Work to complete:
Every entry below needs to be repeated exactly.

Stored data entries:
━━━━━━━━━━━━━━━━

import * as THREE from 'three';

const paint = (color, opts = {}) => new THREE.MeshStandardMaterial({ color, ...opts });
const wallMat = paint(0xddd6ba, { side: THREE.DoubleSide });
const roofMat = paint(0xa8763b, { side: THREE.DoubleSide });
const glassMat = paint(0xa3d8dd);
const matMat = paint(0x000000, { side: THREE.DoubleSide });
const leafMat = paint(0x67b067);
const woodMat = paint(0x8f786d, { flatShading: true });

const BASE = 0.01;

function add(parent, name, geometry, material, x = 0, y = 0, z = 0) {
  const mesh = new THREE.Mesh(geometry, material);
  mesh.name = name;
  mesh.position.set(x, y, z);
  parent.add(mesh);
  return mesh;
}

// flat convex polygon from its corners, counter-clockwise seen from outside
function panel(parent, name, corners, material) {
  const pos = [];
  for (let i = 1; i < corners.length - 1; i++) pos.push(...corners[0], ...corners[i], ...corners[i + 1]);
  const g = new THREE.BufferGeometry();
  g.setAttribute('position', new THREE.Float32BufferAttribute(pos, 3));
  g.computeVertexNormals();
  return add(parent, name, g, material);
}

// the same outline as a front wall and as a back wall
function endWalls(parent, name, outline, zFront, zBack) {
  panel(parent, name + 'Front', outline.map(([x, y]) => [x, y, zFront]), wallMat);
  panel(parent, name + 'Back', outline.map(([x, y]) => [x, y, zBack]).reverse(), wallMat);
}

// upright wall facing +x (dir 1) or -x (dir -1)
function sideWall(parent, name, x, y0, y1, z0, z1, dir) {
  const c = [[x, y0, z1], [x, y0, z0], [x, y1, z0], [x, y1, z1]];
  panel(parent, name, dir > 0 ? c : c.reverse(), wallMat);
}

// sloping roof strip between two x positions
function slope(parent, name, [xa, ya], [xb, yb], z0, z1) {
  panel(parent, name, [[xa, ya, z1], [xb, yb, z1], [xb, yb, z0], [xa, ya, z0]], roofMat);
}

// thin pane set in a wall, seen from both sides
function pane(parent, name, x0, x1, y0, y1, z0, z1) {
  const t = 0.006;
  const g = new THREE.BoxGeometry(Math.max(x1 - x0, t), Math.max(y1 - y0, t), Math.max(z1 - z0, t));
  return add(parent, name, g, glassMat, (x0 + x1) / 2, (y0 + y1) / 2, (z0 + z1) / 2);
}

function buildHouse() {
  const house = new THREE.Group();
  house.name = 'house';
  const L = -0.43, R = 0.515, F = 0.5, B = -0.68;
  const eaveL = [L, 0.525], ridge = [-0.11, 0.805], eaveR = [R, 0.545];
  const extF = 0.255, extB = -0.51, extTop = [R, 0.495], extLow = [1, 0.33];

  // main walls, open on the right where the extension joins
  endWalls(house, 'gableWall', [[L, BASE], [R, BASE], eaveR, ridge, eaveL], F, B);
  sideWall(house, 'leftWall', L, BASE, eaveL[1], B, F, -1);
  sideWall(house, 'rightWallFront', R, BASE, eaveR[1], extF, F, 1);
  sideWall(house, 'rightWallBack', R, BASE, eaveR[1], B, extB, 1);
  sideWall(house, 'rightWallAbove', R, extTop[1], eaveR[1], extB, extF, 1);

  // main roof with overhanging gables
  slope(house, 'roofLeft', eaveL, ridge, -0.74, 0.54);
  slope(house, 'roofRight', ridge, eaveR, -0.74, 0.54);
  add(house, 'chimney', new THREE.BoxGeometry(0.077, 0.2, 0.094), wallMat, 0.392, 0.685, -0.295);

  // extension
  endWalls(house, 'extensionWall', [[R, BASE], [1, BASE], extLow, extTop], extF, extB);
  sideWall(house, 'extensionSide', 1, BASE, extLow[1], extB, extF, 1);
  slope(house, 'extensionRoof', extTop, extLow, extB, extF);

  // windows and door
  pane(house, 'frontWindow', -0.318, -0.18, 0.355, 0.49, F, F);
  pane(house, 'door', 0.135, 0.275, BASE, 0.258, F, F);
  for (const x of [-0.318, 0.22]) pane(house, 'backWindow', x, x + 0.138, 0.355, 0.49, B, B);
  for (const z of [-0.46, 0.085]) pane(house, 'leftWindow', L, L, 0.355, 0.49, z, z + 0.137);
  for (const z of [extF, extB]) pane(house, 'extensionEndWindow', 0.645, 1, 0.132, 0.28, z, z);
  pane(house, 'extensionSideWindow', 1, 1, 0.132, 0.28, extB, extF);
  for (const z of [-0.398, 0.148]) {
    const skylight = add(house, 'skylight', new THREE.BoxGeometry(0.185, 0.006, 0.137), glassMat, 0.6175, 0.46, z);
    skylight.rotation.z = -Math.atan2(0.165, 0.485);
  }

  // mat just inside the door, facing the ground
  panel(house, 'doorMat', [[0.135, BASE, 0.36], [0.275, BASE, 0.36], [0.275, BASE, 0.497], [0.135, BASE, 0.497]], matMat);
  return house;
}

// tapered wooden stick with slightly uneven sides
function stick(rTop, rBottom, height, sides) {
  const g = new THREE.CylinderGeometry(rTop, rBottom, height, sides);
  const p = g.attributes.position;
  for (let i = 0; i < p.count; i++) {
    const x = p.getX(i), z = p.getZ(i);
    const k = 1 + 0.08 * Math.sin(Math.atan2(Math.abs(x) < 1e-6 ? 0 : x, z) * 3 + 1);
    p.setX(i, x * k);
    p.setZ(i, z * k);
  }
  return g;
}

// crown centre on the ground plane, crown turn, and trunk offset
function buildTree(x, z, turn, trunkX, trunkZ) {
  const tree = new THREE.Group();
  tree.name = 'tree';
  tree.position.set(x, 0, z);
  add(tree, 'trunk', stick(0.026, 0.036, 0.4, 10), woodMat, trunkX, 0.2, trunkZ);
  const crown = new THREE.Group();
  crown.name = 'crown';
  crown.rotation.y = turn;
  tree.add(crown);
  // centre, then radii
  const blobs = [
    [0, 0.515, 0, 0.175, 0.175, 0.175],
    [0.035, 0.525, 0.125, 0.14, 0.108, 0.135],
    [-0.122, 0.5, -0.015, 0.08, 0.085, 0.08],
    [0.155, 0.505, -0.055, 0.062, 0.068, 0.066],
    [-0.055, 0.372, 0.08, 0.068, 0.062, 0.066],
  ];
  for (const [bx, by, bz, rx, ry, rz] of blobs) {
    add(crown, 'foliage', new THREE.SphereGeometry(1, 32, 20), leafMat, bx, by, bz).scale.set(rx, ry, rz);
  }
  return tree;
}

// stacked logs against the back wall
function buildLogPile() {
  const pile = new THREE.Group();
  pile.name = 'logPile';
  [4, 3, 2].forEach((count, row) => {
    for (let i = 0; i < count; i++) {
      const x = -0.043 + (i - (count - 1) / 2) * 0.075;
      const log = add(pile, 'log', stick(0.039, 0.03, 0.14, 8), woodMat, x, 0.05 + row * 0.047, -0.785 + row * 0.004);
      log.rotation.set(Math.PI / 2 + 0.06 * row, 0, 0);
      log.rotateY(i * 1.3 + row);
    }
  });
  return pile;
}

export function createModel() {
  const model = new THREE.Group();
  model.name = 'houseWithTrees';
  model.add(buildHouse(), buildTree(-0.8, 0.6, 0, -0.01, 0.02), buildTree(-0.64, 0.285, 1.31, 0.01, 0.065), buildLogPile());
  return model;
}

━━━━━━━━━━━━━━━━

Result of the exercise:
import * as THREE from 'three';

const paint = (color, opts = {}) => new THREE.MeshStandardMaterial({ color, ...opts });
const wallMat = paint(0xddd6ba, { side: THREE.DoubleSide });
const roofMat = paint(0xa8763b, { side: THREE.DoubleSide });
const glassMat = paint(0xa3d8dd);
const matMat = paint(0x000000, { side: THREE.DoubleSide });
const leafMat = paint(0x67b067);
const woodMat = paint(0x8f786d, { flatShading: true });

const BASE = 0.01;

function add(parent, name, geometry, material, x = 0, y = 0, z = 0) {
  const mesh = new THREE.Mesh(geometry, material);
  mesh.name = name;
  mesh.position.set(x, y, z);
  parent.add(mesh);
  return mesh;
}

// flat convex polygon from its corners, counter-clockwise seen from outside
function panel(parent, name, corners, material) {
  const pos = [];
  for (let i = 1; i < corners.length - 1; i++) pos.push(...corners[0], ...corners[i], ...corners[i + 1]);
  const g = new THREE.BufferGeometry();
  g.setAttribute('position', new THREE.Float32BufferAttribute(pos, 3));
  g.computeVertexNormals();
  return add(parent, name, g, material);
}

// the same outline as a front wall and as a back wall
function endWalls(parent, name, outline, zFront, zBack) {
  panel(parent, name + 'Front', outline.map(([x, y]) => [x, y, zFront]), wallMat);
  panel(parent, name + 'Back', outline.map(([x, y]) => [x, y, zBack]).reverse(), wallMat);
}

// upright wall facing +x (dir 1) or -x (dir -1)
function sideWall(parent, name, x, y0, y1, z0, z1, dir) {
  const c = [[x, y0, z1], [x, y0, z0], [x, y1, z0], [x, y1, z1]];
  panel(parent, name, dir > 0 ? c : c.reverse(), wallMat);
}

// sloping roof strip between two x positions
function slope(parent, name, [xa, ya], [xb, yb], z0, z1) {
  panel(parent, name, [[xa, ya, z1], [xb, yb, z1], [xb, yb, z0], [xa, ya, z0]], roofMat);
}

// thin pane set in a wall, seen from both sides
function pane(parent, name, x0, x1, y0, y1, z0, z1) {
  const t = 0.006;
  const g = new THREE.BoxGeometry(Math.max(x1 - x0, t), Math.max(y1 - y0, t), Math.max(z1 - z0, t));
  return add(parent, name, g, glassMat, (x0 + x1) / 2, (y0 + y1) / 2, (z0 + z1) / 2);
}

function buildHouse() {
  const house = new THREE.Group();
  house.name = 'house';
  const L = -0.43, R = 0.515, F = 0.5, B = -0.68;
  const eaveL = [L, 0.525], ridge = [-0.11, 0.805], eaveR = [R, 0.545];
  const extF = 0.255, extB = -0.51, extTop = [R, 0.495], extLow = [1, 0.33];

  // main walls, open on the right where the extension joins
  endWalls(house, 'gableWall', [[L, BASE], [R, BASE], eaveR, ridge, eaveL], F, B);
  sideWall(house, 'leftWall', L, BASE, eaveL[1], B, F, -1);
  sideWall(house, 'rightWallFront', R, BASE, eaveR[1], extF, F, 1);
  sideWall(house, 'rightWallBack', R, BASE, eaveR[1], B, extB, 1);
  sideWall(house, 'rightWallAbove', R, extTop[1], eaveR[1], extB, extF, 1);

  // main roof with overhanging gables
  slope(house, 'roofLeft', eaveL, ridge, -0.74, 0.54);
  slope(house, 'roofRight', ridge, eaveR, -0.74, 0.54);
  add(house, 'chimney', new THREE.BoxGeometry(0.077, 0.2, 0.094), wallMat, 0.392, 0.685, -0.295);

  // extension
  endWalls(house, 'extensionWall', [[R, BASE], [1, BASE], extLow, extTop], extF, extB);
  sideWall(house, 'extensionSide', 1, BASE, extLow[1], extB, extF, 1);
  slope(house, 'extensionRoof', extTop, extLow, extB, extF);

  // windows and door
  pane(house, 'frontWindow', -0.318, -0.18, 0.355, 0.49, F, F);
  pane(house, 'door', 0.135, 0.275, BASE, 0.258, F, F);
  for (const x of [-0.318, 0.22]) pane(house, 'backWindow', x, x + 0.138, 0.355, 0.49, B, B);
  for (const z of [-0.46, 0.085]) pane(house, 'leftWindow', L, L, 0.355, 0.49, z, z + 0.137);
  for (const z of [extF, extB]) pane(house, 'extensionEndWindow', 0.645, 1, 0.132, 0.28, z, z);
  pane(house, 'extensionSideWindow', 1, 1, 0.132, 0.28, extB, extF);
  for (const z of [-0.398, 0.148]) {
    const skylight = add(house, 'skylight', new THREE.BoxGeometry(0.185, 0.006, 0.137), glassMat, 0.6175, 0.46, z);
    skylight.rotation.z = -Math.atan2(0.165, 0.485);
  }

  // mat just inside the door, facing the ground
  panel(house, 'doorMat', [[0.135, BASE, 0.36], [0.275, BASE, 0.36], [0.275, BASE, 0.497], [0.135, BASE, 0.497]], matMat);
  return house;
}

// tapered wooden stick with slightly uneven sides
function stick(rTop, rBottom, height, sides) {
  const g = new THREE.CylinderGeometry(rTop, rBottom, height, sides);
  const p = g.attributes.position;
  for (let i = 0; i < p.count; i++) {
    const x = p.getX(i), z = p.getZ(i);
    const k = 1 + 0.08 * Math.sin(Math.atan2(Math.abs(x) < 1e-6 ? 0 : x, z) * 3 + 1);
    p.setX(i, x * k);
    p.setZ(i, z * k);
  }
  return g;
}

// crown centre on the ground plane, crown turn, and trunk offset
function buildTree(x, z, turn, trunkX, trunkZ) {
  const tree = new THREE.Group();
  tree.name = 'tree';
  tree.position.set(x, 0, z);
  add(tree, 'trunk', stick(0.026, 0.036, 0.4, 10), woodMat, trunkX, 0.2, trunkZ);
  const crown = new THREE.Group();
  crown.name = 'crown';
  crown.rotation.y = turn;
  tree.add(crown);
  // centre, then radii
  const blobs = [
    [0, 0.515, 0, 0.175, 0.175, 0.175],
    [0.035, 0.525, 0.125, 0.14, 0.108, 0.135],
    [-0.122, 0.5, -0.015, 0.08, 0.085, 0.08],
    [0.155, 0.505, -0.055, 0.062, 0.068, 0.066],
    [-0.055, 0.372, 0.08, 0.068, 0.062, 0.066],
  ];
  for (const [bx, by, bz, rx, ry, rz] of blobs) {
    add(crown, 'foliage', new THREE.SphereGeometry(1, 32, 20), leafMat, bx, by, bz).scale.set(rx, ry, rz);
  }
  return tree;
}

// stacked logs against the back wall
function buildLogPile() {
  const pile = new THREE.Group();
  pile.name = 'logPile';
  [4, 3, 2].forEach((count, row) => {
    for (let i = 0; i < count; i++) {
      const x = -0.043 + (i - (count - 1) / 2) * 0.075;
      const log = add(pile, 'log', stick(0.039, 0.03, 0.14, 8), woodMat, x, 0.05 + row * 0.047, -0.785 + row * 0.004);
      log.rotation.set(Math.PI / 2 + 0.06 * row, 0, 0);
      log.rotateY(i * 1.3 + row);
    }
  });
  return pile;
}

export function createModel() {
  const model = new THREE.Group();
  model.name = 'houseWithTrees';
  model.add(buildHouse(), buildTree(-0.8, 0.6, 0, -0.01, 0.02), buildTree(-0.64, 0.285, 1.31, 0.01, 0.065), buildLogPile());
  return model;
}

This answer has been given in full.